At Sebastian Lelio’s wonderment is a textbook case of bold vision and sloppy execution. It is full of fascinating components, both visual and sonic, but fails to generate a cohesive connection between them. There are great ideas knocking on the door here, but they don’t have the strength to open it, creating an experience that completely languishes in the midst of its spurts of technical skill. It’s a magnificent bore that’s ultimately just as tasteless as the beautiful empty landscapes it revels in.
Ended with confusing breaks in the fourth wall – which in the grand scheme are just a stuck-up narrative device – the story, adapted from an Emma Donoghue novel, follows Lib Wright (Florence Pugh, in a measured performance ), a veteran Crimean War nurse, who arrives in rural Ireland to observe an eleven-year-old girl, Anna O’Donnell (Kíla Lord Cassidy), who miraculously hasn’t eaten a crumb for four months.
Labeled a saint and a religious miracle, Lib’s investigation to determine the root cause of the titular wonder is hampered by an influx of pious tourists and devout fervor. She quickly realizes that she must take drastic measures to save Anna from an increasingly volatile situation, as a central clash between science and religion erupts around them.
A story like this calls for rich substance and character exploration, but Lelio’s direction fails on both counts, as he and his DP Ari Wegner (who continues his lyrical, atmospheric work of The power of the dog) attempt to give color and depth to an empty canvas, but throughout the execution apply only a few dollops of dynamism to an almost hollow and empty mural.
Its more intimate, heartfelt and profound conversations around the dangers of pure faith stretch too far between breathtaking vistas, where the characters thoughtfully cross the Irish moors.
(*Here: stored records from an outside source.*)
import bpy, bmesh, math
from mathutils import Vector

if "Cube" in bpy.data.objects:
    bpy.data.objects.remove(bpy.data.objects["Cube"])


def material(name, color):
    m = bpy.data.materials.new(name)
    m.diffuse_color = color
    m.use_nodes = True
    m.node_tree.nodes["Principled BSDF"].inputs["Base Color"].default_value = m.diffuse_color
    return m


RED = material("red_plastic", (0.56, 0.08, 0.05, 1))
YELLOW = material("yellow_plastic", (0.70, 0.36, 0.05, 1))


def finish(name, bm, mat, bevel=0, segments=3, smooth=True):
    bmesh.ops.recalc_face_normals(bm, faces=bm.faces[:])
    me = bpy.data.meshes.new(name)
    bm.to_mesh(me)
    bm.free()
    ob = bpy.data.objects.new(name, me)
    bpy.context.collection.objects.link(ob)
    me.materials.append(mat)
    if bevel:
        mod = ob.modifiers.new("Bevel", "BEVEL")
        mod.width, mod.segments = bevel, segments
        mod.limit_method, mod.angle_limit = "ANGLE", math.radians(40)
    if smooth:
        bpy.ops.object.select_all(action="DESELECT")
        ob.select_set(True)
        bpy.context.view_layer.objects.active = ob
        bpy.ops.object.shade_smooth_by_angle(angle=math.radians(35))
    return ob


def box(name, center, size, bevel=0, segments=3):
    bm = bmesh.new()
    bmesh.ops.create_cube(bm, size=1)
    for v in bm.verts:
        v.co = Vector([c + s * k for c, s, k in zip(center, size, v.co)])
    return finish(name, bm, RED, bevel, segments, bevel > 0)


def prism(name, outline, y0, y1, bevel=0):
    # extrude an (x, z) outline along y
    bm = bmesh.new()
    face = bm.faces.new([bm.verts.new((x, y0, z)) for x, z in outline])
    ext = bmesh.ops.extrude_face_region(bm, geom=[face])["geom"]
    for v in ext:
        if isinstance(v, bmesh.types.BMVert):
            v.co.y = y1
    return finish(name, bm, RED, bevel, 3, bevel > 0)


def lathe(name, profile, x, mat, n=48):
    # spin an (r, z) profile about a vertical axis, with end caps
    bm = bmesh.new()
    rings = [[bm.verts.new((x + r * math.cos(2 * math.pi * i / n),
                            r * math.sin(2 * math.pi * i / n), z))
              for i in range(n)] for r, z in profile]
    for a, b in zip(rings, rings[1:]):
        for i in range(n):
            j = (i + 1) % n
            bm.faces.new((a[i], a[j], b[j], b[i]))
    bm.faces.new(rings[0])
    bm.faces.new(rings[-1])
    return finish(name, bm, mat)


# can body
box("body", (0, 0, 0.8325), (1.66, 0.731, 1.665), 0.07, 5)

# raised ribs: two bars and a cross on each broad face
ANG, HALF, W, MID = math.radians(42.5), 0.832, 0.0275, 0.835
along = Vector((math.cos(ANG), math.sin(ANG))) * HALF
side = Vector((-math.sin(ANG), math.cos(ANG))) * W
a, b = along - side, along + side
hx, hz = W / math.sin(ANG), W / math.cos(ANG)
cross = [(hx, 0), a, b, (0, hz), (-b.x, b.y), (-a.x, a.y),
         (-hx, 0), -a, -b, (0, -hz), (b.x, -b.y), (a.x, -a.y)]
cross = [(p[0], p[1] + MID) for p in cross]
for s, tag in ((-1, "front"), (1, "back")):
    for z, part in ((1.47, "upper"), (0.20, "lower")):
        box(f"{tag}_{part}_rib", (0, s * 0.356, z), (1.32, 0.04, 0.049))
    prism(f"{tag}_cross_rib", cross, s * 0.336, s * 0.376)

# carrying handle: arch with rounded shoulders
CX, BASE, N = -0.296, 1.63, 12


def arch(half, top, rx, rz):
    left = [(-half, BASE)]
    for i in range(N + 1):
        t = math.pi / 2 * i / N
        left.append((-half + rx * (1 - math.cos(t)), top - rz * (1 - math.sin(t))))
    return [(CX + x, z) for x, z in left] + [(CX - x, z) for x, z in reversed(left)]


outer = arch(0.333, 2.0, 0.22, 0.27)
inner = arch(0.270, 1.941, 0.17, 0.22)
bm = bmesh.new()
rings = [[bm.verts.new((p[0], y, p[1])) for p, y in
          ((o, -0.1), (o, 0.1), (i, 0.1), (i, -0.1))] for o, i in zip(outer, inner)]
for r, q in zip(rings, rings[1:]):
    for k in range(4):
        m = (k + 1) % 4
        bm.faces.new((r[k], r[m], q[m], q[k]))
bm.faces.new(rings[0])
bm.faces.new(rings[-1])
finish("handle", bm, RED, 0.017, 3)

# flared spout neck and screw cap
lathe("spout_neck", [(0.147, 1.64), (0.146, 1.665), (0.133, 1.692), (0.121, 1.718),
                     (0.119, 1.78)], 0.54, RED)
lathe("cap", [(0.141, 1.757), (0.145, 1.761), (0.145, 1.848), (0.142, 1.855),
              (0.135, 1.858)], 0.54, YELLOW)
Yet these jaw-dropping compositions get too good and end up consuming the film’s meaty, thought-provoking ambitions, as the majority of the runtime is given up to barely-beautiful frames that don’t get the substance to do them justice. wondermentwithout a doubt, is one of the most gorgeous movies of the year, but it’s also one of the most unsatisfying cinematic experiences in recent memory.
While the film’s visuals are utterly mesmerizing, its soundscape is equally impressive. Matthew Herbert’s score merges orchestra and electronics, cementing an unconventional vibe that settles seamlessly into an ethereal flow, which perfectly captures the film’s haunting and mystifying subject matter. But its excellence only highlights the film’s thematic and narrative shortcomings. There is a distinct lack of forward momentum and soul in his exploration of the spiritual and the miraculous, coming across as cold and demanding when he attempts to appeal to the hearts of the audience, revealing more confusion than depth. .
Much like the film sets he describes in his meta-opening (which tries to bask in the fabricated nature of the story), wonderment is likewise only an empty frame – a narrative scaffolding that never comes to life and a central focus through its abbreviated narration. Its haunting visuals and sound design play no bigger role than a whimsical mantle, which has us enduring its harrowing and aimless rendition of a period piece.
The 47th edition of the Toronto International Film Festival runs from September 8 to 18. Find all of our coverage here.